British Chambers of Commerce to launch business council
The scandal-hit Confederation of British Industry was dealt a fresh blow on Monday, after the British Chambers of Commerce announced it was launching a new lobbying body.
The BCC said that the Business Council - which counts BP, IHG Hotels and Resorts, Heathrow Airport and power generator Drax as founding partners - was a long-term project intended to "design and drive" the future of the British economy.
Its initial focus would be on five main issues: the digital revolution, people and work, net zero, global Britain, and the high street.
Announced just a day ahead of a crucial vote of confidence at the CBI, the council is part of a new national offering the BCC has been developing in recent months.
Director general Shevaun Haviland, president Martha Lane Fox and the founding partners will meet with fellow business leaders to discuss the new direction later on Monday.
Haviland said: "We have been talking to the nation’s largest corporates and it has become clear to us that they are looking for a different kind of representation. These businesses want to be part of a framework that’s rooted in their local communities but with the ability to shape the national and international debate.

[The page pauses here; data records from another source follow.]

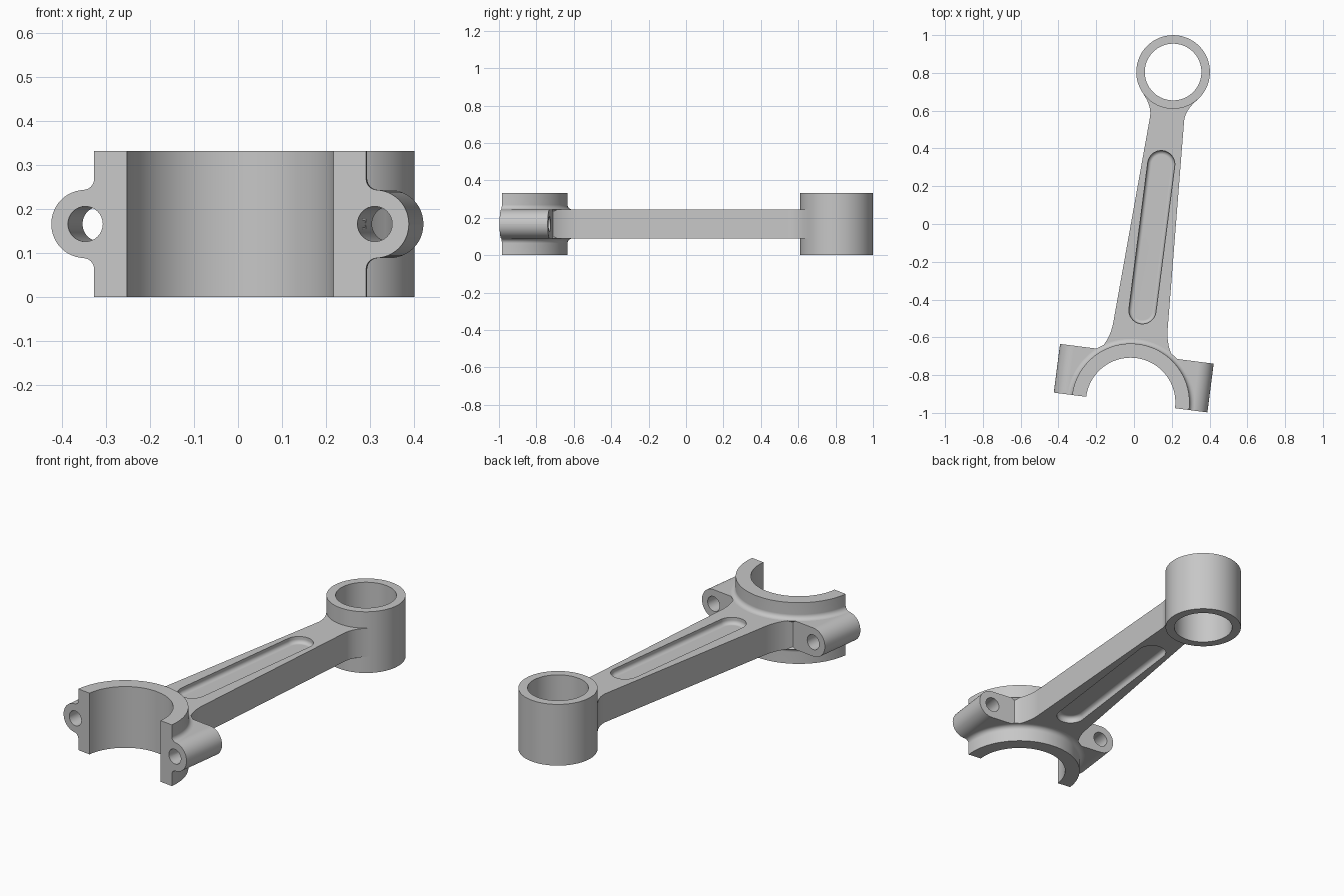
import bpy, bmesh
from math import sin, cos, pi, radians, atan2
from mathutils import Vector

if "Cube" in bpy.data.objects:
    bpy.data.objects.remove(bpy.data.objects["Cube"])

# Local frame: origin at the big bore centre, +y along the rod
TILT = radians(-7.33)
ORIGIN = (-0.018, -0.945, 0)
LENGTH = 1.764
HEIGHT = 0.333
LOW, HIGH = 0.089, 0.244
MID = HEIGHT / 2

steel = bpy.data.materials.new("grey_steel")
steel.use_nodes = True
GREY = (0.57, 0.57, 0.57, 1)
steel.diffuse_color = GREY
steel.node_tree.nodes["Principled BSDF"].inputs["Base Color"].default_value = GREY


def loft(name, loops, ring=False, edit=None):
    """Skin a list of equal point loops; cap the ends unless it is a ring."""
    bm = bmesh.new()
    rows = [[bm.verts.new(p) for p in loop] for loop in loops]
    pairs = list(zip(rows, rows[1:]))
    if ring:
        pairs.append((rows[-1], rows[0]))
    else:
        bm.faces.new(rows[0])
        bm.faces.new(rows[-1])
    for a, b in pairs:
        for i in range(len(a)):
            j = (i + 1) % len(a)
            bm.faces.new((a[i], a[j], b[j], b[i]))
    if edit:
        edit(bm)
    bmesh.ops.recalc_face_normals(bm, faces=bm.faces)
    mesh = bpy.data.meshes.new(name)
    bm.to_mesh(mesh)
    bm.free()
    mesh.materials.append(steel)
    obj = bpy.data.objects.new(name, mesh)
    bpy.context.collection.objects.link(obj)
    obj.location = ORIGIN
    obj.rotation_euler.z = TILT
    return obj


def arc(cx, cy, r, start, end, n):
    return [(cx + r * cos(start + (end - start) * i / n),
             cy + r * sin(start + (end - start) * i / n)) for i in range(n + 1)]


def bezier(a, b, c, n=10):
    a, b, c = Vector(a), Vector(b), Vector(c)
    ts = [i / n for i in range(n + 1)]
    return [tuple(a * (1 - t) ** 2 + b * 2 * t * (1 - t) + c * t * t) for t in ts]


def lathe(name, profile, cy, sweep, n):
    ring = sweep > 6
    angles = [sweep * i / n for i in range(n if ring else n + 1)]
    return loft(name, [[(r * cos(a), cy + r * sin(a), z) for r, z in profile]
                       for a in angles], ring)


# Small end: plain tube
small_end = lathe("small_end", [(0.15, 0), (0.195, 0), (0.195, HEIGHT), (0.15, HEIGHT)],
                  LENGTH, 2 * pi, 96)

# Big end: half ring with a fillet flaring onto the rod body
BORE, OUTER, FILLET = 0.237, 0.312, 0.025
R = OUTER + FILLET
profile = [(BORE, 0), (OUTER, 0)]
profile += arc(R, LOW - FILLET, FILLET, pi, pi / 2, 6)
profile += [(R - 0.01, LOW + 0.01), (R - 0.01, HIGH - 0.01)]
profile += arc(R, HIGH + FILLET, FILLET, -pi / 2, -pi, 6)
profile += [(OUTER, HEIGHT), (BORE, HEIGHT)]
big_end = lathe("big_end_half_ring", profile, 0, pi, 64)

# Rod body: lugs and tapered arm in one outline, mirrored across the axis
LUG_X, LUG_Y = 0.41, 0.26
side = [(LUG_X, 0), (LUG_X, LUG_Y)]
side += bezier((0.197, LUG_Y), (0.15, 0.32), (0.145, 0.41))
side += bezier((0.091, 1.51), (0.088, 1.57), (0.144, LENGTH - 0.132))
outline = list(side)
start = atan2(-0.132, 0.144)
outline += arc(0, LENGTH, 0.18, start, -pi - start, 16)
outline += [(-x, y) for x, y in reversed(side)]
outline += arc(0, 0, 0.295, pi, 0, 40)


def round_lugs(bm):
    edges = [e for e in bm.edges
             if all(abs(abs(v.co.x) - LUG_X) < 1e-4 for v in e.verts)
             and abs(e.verts[0].co.z - e.verts[1].co.z) < 1e-4]
    bmesh.ops.bevel(bm, geom=edges, offset=(HIGH - LOW) / 2 - 0.0005,
                    segments=12, profile=0.5, affect='EDGES')


rod_body = loft("rod_body", [[(x, y, z) for x, y in outline] for z in (LOW, HIGH)],
                edit=round_lugs)


# Cutters: bolt holes through the lugs, round-ended pockets on both faces
def slot(w, z):
    lower, upper, r = 0.492, 1.272, 0.072
    pts = arc(0, upper, w, 0, pi, 16) + arc(0, lower, w, pi, 2 * pi, 16)
    return [(x, y, z) for x, y in pts]


holes, pockets = [], []
for s in (1, -1):
    holes.append(loft("bolt_hole_cutter",
                      [[(s * 0.332 + x, y, MID + z) for x, z in arc(0, 0, 0.04, 0, 2 * pi, 32)[:-1]]
                       for y in (-0.1, 0.3)]))
    floor, soft = HIGH - MID - 0.035, 0.02
    levels = [(0.072 - soft + soft * sin(a), floor + soft - soft * cos(a))
              for a in (pi / 2 * i / 5 for i in range(6))] + [(0.072, 0.13)]
    pockets.append(loft("pocket_cutter", [slot(w, MID + s * z) for w, z in levels]))


def cut(obj, cutters):
    bpy.context.view_layer.objects.active = obj
    for c in cutters:
        mod = obj.modifiers.new("cut", 'BOOLEAN')
        mod.operation = 'DIFFERENCE'
        mod.solver = 'EXACT'
        mod.object = c
        bpy.ops.object.modifier_apply(modifier=mod.name)


cut(rod_body, holes + pockets)
cut(big_end, holes)
for c in holes + pockets:
    bpy.data.objects.remove(c)

# Smooth the curved surfaces, keep the machined edges crisp
for obj in (small_end, big_end, rod_body):
    bpy.ops.object.select_all(action='DESELECT')
    obj.select_set(True)
    bpy.context.view_layer.objects.active = obj
    bpy.ops.object.shade_smooth_by_angle(angle=radians(30))
    mod = obj.modifiers.new("even_normals", 'WEIGHTED_NORMAL')
    mod.keep_sharp = True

"The voice of business needs to be heard loud and clear, and now is the right time for us to speak up."
Traditionally, the CBI tended to adopt a more national approach - with big name companies such as John Lewis Partnership and Aviva as members - while the BCC focused on a wider range of regional companies.
However, dozens of companies have abandoned the CBI in recent weeks after the lobby group was rocked by revelations of a toxic workplace, including sexual harassment and bullying, as well as two allegations of rape, which are now being investigated by the police.
Director general Tony Danker was sacked, and the government has paused all dealings with the group.
In response, the CBI mothballed all events and brought in law firm Fox Williams to review the allegations and its internal culture. The firm made 34 recommendations, all of which the CBI has accepted.
It is now facing a confidence vote by members, with results due to be published shortly after an extraordinary general meeting on Tuesday.